’s foreign minister is in Turkey
for talks on a row between the two NATO allies over Ankara’s refusal to allow German lawmakers visit the troops stationed at a Turkish air base.
On Monday, Sigmar Gabriel met with his Turkish opposite number, Mevlut Cavusoglu, in Ankara to dicuss bilateral issues and press Ankara to let German MPs visit the Incirlik air base, where Berlin has deployed over 250 troops.
Ahead of his trip, Gabriel told the Bild am Sonntag newspaper that “if Turkey cannot or does not want to [allow the visit] for domestic political reasons,” then the two sides should find a peaceful way to end the deployment.
“German lawmakers must be able to visit soldiers – and not just once but anytime,” added the top diplomat.
Turkish Prime Minister Binali Yildirim also said prior to Gabriel’s visit that Turkey wanted to fix relations, but “Germany should move accordingly.”

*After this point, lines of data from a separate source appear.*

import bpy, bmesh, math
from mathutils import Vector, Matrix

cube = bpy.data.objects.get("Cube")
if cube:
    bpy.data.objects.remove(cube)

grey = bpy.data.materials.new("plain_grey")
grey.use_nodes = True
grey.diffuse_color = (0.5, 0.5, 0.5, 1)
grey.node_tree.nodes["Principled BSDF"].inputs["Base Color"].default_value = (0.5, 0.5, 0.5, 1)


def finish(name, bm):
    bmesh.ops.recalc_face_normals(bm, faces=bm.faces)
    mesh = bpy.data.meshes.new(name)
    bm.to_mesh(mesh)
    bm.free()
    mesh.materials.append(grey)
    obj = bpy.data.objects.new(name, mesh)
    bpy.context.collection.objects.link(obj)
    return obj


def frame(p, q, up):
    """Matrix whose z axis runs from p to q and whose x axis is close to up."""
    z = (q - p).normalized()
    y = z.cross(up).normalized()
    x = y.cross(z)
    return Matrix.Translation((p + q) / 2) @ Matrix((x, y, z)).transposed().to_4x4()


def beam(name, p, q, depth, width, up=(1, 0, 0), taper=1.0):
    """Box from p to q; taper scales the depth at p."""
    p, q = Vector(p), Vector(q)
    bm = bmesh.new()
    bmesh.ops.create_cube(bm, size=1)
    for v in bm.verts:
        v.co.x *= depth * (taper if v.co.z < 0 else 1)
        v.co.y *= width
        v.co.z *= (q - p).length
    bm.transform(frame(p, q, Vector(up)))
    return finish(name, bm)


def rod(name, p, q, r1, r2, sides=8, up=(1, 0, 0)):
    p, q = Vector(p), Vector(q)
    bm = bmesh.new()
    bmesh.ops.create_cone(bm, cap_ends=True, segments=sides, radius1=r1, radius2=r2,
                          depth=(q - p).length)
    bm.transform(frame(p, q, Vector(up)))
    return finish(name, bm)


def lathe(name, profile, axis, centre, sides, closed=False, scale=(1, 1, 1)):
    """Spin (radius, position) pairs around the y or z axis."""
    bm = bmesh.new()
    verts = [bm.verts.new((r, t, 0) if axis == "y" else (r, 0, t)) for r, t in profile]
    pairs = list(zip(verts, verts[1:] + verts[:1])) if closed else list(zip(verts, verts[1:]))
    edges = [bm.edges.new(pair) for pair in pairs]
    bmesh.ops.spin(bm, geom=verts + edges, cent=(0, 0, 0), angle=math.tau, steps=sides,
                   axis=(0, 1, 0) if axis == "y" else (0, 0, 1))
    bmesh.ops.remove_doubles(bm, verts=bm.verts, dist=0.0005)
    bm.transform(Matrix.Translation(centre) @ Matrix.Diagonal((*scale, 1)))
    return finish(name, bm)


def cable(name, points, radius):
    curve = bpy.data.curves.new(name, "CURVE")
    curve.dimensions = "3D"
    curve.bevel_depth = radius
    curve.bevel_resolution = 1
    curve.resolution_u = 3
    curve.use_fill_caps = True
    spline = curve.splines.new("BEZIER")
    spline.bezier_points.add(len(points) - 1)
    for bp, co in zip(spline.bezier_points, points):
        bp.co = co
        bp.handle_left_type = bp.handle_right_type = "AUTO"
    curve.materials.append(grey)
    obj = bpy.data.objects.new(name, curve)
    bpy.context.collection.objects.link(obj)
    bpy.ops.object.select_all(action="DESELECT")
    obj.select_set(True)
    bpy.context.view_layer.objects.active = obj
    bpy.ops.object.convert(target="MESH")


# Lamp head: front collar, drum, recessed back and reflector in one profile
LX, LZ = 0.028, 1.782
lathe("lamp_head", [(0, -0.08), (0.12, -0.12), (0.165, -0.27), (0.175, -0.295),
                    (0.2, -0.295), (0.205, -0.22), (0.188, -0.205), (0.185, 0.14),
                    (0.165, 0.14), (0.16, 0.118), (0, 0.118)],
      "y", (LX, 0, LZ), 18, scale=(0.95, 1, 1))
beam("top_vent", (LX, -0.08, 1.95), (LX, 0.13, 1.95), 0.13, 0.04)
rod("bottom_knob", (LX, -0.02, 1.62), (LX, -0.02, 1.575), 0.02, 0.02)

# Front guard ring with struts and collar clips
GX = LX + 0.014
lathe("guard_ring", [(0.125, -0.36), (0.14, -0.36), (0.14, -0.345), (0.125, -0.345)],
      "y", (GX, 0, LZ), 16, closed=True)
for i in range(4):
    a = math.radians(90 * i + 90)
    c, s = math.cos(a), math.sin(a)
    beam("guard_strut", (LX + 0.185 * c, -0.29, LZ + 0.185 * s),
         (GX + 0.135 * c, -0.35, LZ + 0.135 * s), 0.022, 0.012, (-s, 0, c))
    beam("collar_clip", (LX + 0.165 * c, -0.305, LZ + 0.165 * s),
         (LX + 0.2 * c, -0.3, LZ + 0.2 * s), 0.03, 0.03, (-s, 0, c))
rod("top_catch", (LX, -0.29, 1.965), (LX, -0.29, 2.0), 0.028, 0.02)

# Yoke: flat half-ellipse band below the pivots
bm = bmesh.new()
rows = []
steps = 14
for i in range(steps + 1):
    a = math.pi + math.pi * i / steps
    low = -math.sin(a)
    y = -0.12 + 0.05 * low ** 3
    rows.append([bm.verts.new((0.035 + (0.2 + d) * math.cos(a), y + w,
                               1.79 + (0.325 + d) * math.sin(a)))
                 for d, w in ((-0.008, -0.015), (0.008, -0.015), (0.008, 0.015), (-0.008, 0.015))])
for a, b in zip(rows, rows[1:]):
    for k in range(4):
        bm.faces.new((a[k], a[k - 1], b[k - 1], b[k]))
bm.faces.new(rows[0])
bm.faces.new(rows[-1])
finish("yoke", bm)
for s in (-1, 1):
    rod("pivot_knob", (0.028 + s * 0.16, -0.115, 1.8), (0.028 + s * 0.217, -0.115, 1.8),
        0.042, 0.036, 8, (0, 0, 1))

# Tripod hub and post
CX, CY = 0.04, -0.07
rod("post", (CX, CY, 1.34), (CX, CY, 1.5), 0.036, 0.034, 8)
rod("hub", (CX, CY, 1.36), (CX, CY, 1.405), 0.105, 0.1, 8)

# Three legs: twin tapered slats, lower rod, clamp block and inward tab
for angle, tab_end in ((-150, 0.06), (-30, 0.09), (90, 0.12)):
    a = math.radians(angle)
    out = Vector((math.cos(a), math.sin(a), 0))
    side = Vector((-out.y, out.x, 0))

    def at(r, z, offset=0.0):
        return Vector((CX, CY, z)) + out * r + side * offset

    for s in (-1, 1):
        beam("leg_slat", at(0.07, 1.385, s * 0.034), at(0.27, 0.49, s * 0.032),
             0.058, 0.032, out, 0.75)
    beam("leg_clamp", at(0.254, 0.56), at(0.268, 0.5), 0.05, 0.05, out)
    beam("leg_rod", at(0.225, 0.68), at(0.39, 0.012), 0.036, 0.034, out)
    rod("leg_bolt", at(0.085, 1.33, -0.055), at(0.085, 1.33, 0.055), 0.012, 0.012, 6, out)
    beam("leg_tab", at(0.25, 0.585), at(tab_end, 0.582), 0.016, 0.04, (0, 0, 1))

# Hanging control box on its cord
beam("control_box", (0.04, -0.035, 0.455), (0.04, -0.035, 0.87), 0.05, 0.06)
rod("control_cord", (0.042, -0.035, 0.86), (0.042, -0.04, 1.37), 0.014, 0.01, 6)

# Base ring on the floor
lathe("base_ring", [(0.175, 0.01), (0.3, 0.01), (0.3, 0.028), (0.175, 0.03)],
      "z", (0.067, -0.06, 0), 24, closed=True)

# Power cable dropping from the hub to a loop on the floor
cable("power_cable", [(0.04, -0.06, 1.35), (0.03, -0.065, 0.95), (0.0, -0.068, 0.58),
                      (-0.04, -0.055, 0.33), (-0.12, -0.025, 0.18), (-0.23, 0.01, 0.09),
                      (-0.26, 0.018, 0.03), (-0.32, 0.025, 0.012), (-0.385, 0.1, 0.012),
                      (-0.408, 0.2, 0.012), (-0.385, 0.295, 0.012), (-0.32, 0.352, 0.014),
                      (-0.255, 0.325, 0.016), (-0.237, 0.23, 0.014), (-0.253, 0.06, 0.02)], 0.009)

The diplomatic row broke out between Berlin and Ankara in mid-May, when Berlin announced that Ankara had blocked a request for German legislators to visit the troops deployed to Incirlik as part of a US-led coalition purportedly fighting Daesh.
German Chancellor Angela Merkel at the time slammed the Turkish government’s decision and described the move as “unacceptable.”
German Defense Minister Ursula von der Leyen talks with German soldiers during a visit to Turkey’s air base in Incirlik on January 21, 2016. (Photo by AFP)
Turkey made the decision in response to Berlin’s move to grant asylum to Turkish military personnel, whom Ankara accused of participating in a failed coup to overthrow the government of President Recep Tayyip Erdogan in July 2016.
Berlin announced last month that it would decide by mid-June to whether pull out its troops from the country.
Analysts say troops withdrawal could worsen relations between the two NATO member states.
Another row erupted earlier this year between Turkey and Germany when Berlin blocked planned campaign rallies by Turkish ministers to secure a ‘Yes’ vote in the April 16 referendum on expanding Erdogan’s powers
Ankara-Berlin relations began to sour in early 2016, after the German parliament passed a resolution naming the deaths of 1.5 million Armenians from 1915 “genocide.”Ankara vehemently opposes the term.
In a tit-for-tat move, Turkey blocked lawmakers from visiting Incirlik, only later to allow the trip.